Problem requirements: Leaving every image behind, reproduce the records word for word.
===== Task inputs
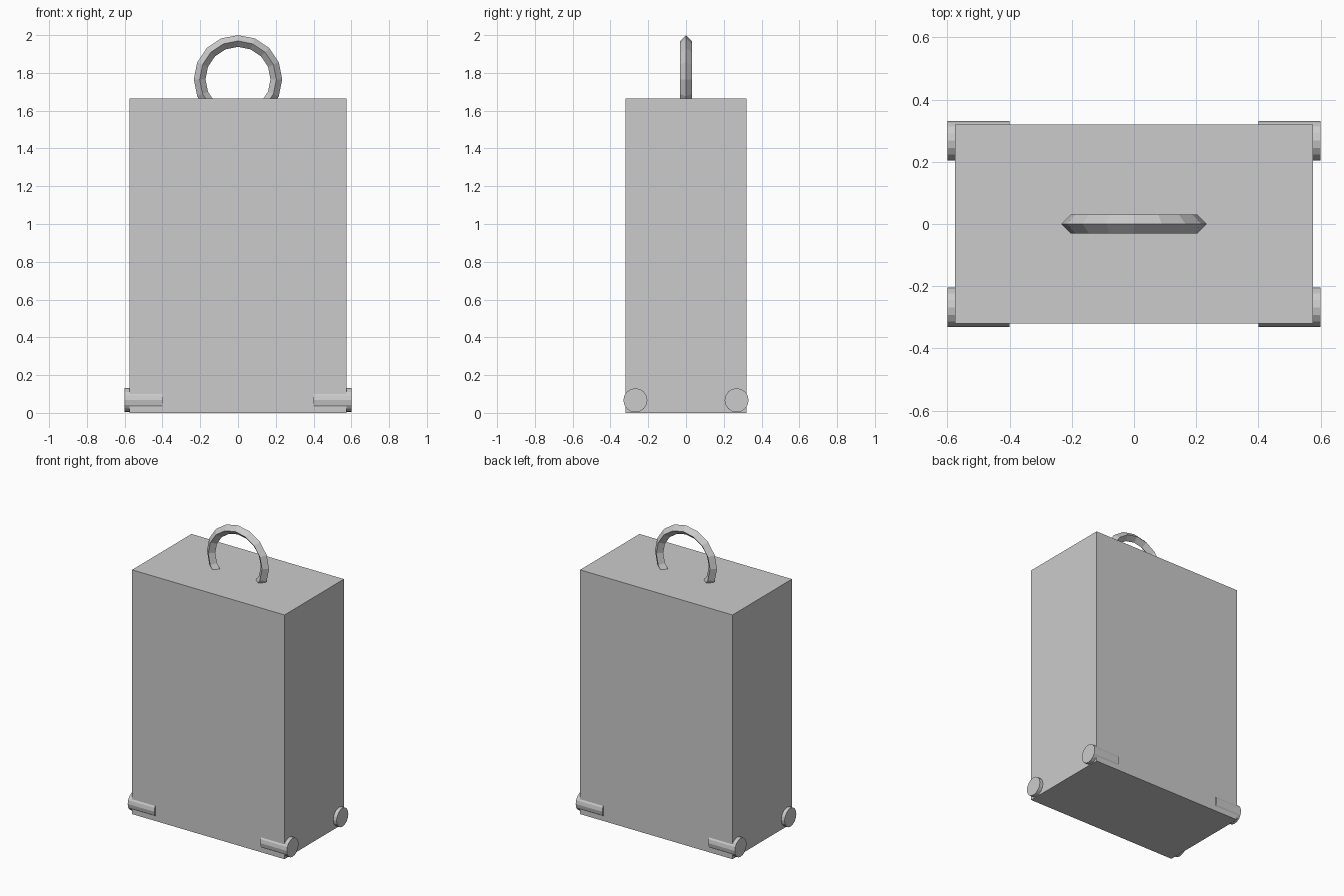
import bpy
import bmesh
from math import pi, cos, sin
from mathutils import Matrix

default = bpy.data.objects.get("Cube")
if default:
    bpy.data.objects.remove(default, do_unlink=True)

# One plain grey for every part
grey = bpy.data.materials.new("plain grey")
grey.use_nodes = True
colour = (0.6, 0.6, 0.6, 1)
grey.diffuse_color = colour
grey.node_tree.nodes["Principled BSDF"].inputs["Base Color"].default_value = colour


def finish(name, bm):
    bmesh.ops.recalc_face_normals(bm, faces=bm.faces)
    mesh = bpy.data.meshes.new(name)
    bm.to_mesh(mesh)
    bm.free()
    mesh.materials.append(grey)
    obj = bpy.data.objects.new(name, mesh)
    bpy.context.collection.objects.link(obj)
    return obj


# Suitcase body
BODY = (1.15, 0.64, 1.665)
bm = bmesh.new()
bmesh.ops.create_cube(bm, size=1)
bmesh.ops.scale(bm, vec=BODY, verts=bm.verts)
bmesh.ops.translate(bm, vec=(0, 0, BODY[2] / 2), verts=bm.verts)
finish("suitcase_body", bm)

# Four corner wheels, half sunk into the body
for side, x in (("left", 0.5), ("right", -0.5)):
    for end, y in (("front", -0.268), ("back", 0.268)):
        bm = bmesh.new()
        bmesh.ops.create_cone(bm, cap_ends=True, segments=16,
                              radius1=0.0635, radius2=0.0635, depth=0.2)
        bmesh.ops.rotate(bm, matrix=Matrix.Rotation(pi / 2, 3, "Y"), verts=bm.verts)
        bmesh.ops.translate(bm, vec=(x, y, 0.067), verts=bm.verts)
        finish(f"{end}_{side}_wheel", bm)

# Ring handle: a diamond section swept round, its lower part inside the body
SEGMENTS, SIDES = 16, 4
RING, THICK, CENTRE = 0.203, 0.031, 1.766
bm = bmesh.new()
loops = []
for i in range(SEGMENTS):
    a = 2 * pi * i / SEGMENTS
    loop = []
    for j in range(SIDES):
        b = 2 * pi * j / SIDES
        r = RING + THICK * cos(b)
        loop.append(bm.verts.new((r * cos(a), THICK * sin(b), CENTRE + r * sin(a))))
    loops.append(loop)
for i in range(SEGMENTS):
    here, after = loops[i], loops[(i + 1) % SEGMENTS]
    for j in range(SIDES):
        k = (j + 1) % SIDES
        bm.faces.new((here[j], here[k], after[k], after[j]))
finish("ring_handle", bm)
==========
Completed exercise:
import bpy
import bmesh
from math import pi, cos, sin
from mathutils import Matrix

default = bpy.data.objects.get("Cube")
if default:
    bpy.data.objects.remove(default, do_unlink=True)

# One plain grey for every part
grey = bpy.data.materials.new("plain grey")
grey.use_nodes = True
colour = (0.6, 0.6, 0.6, 1)
grey.diffuse_color = colour
grey.node_tree.nodes["Principled BSDF"].inputs["Base Color"].default_value = colour


def finish(name, bm):
    bmesh.ops.recalc_face_normals(bm, faces=bm.faces)
    mesh = bpy.data.meshes.new(name)
    bm.to_mesh(mesh)
    bm.free()
    mesh.materials.append(grey)
    obj = bpy.data.objects.new(name, mesh)
    bpy.context.collection.objects.link(obj)
    return obj


# Suitcase body
BODY = (1.15, 0.64, 1.665)
bm = bmesh.new()
bmesh.ops.create_cube(bm, size=1)
bmesh.ops.scale(bm, vec=BODY, verts=bm.verts)
bmesh.ops.translate(bm, vec=(0, 0, BODY[2] / 2), verts=bm.verts)
finish("suitcase_body", bm)

# Four corner wheels, half sunk into the body
for side, x in (("left", 0.5), ("right", -0.5)):
    for end, y in (("front", -0.268), ("back", 0.268)):
        bm = bmesh.new()
        bmesh.ops.create_cone(bm, cap_ends=True, segments=16,
                              radius1=0.0635, radius2=0.0635, depth=0.2)
        bmesh.ops.rotate(bm, matrix=Matrix.Rotation(pi / 2, 3, "Y"), verts=bm.verts)
        bmesh.ops.translate(bm, vec=(x, y, 0.067), verts=bm.verts)
        finish(f"{end}_{side}_wheel", bm)

# Ring handle: a diamond section swept round, its lower part inside the body
SEGMENTS, SIDES = 16, 4
RING, THICK, CENTRE = 0.203, 0.031, 1.766
bm = bmesh.new()
loops = []
for i in range(SEGMENTS):
    a = 2 * pi * i / SEGMENTS
    loop = []
    for j in range(SIDES):
        b = 2 * pi * j / SIDES
        r = RING + THICK * cos(b)
        loop.append(bm.verts.new((r * cos(a), THICK * sin(b), CENTRE + r * sin(a))))
    loops.append(loop)
for i in range(SEGMENTS):
    here, after = loops[i], loops[(i + 1) % SEGMENTS]
    for j in range(SIDES):
        k = (j + 1) % SIDES
        bm.faces.new((here[j], here[k], after[k], after[j]))
finish("ring_handle", bm)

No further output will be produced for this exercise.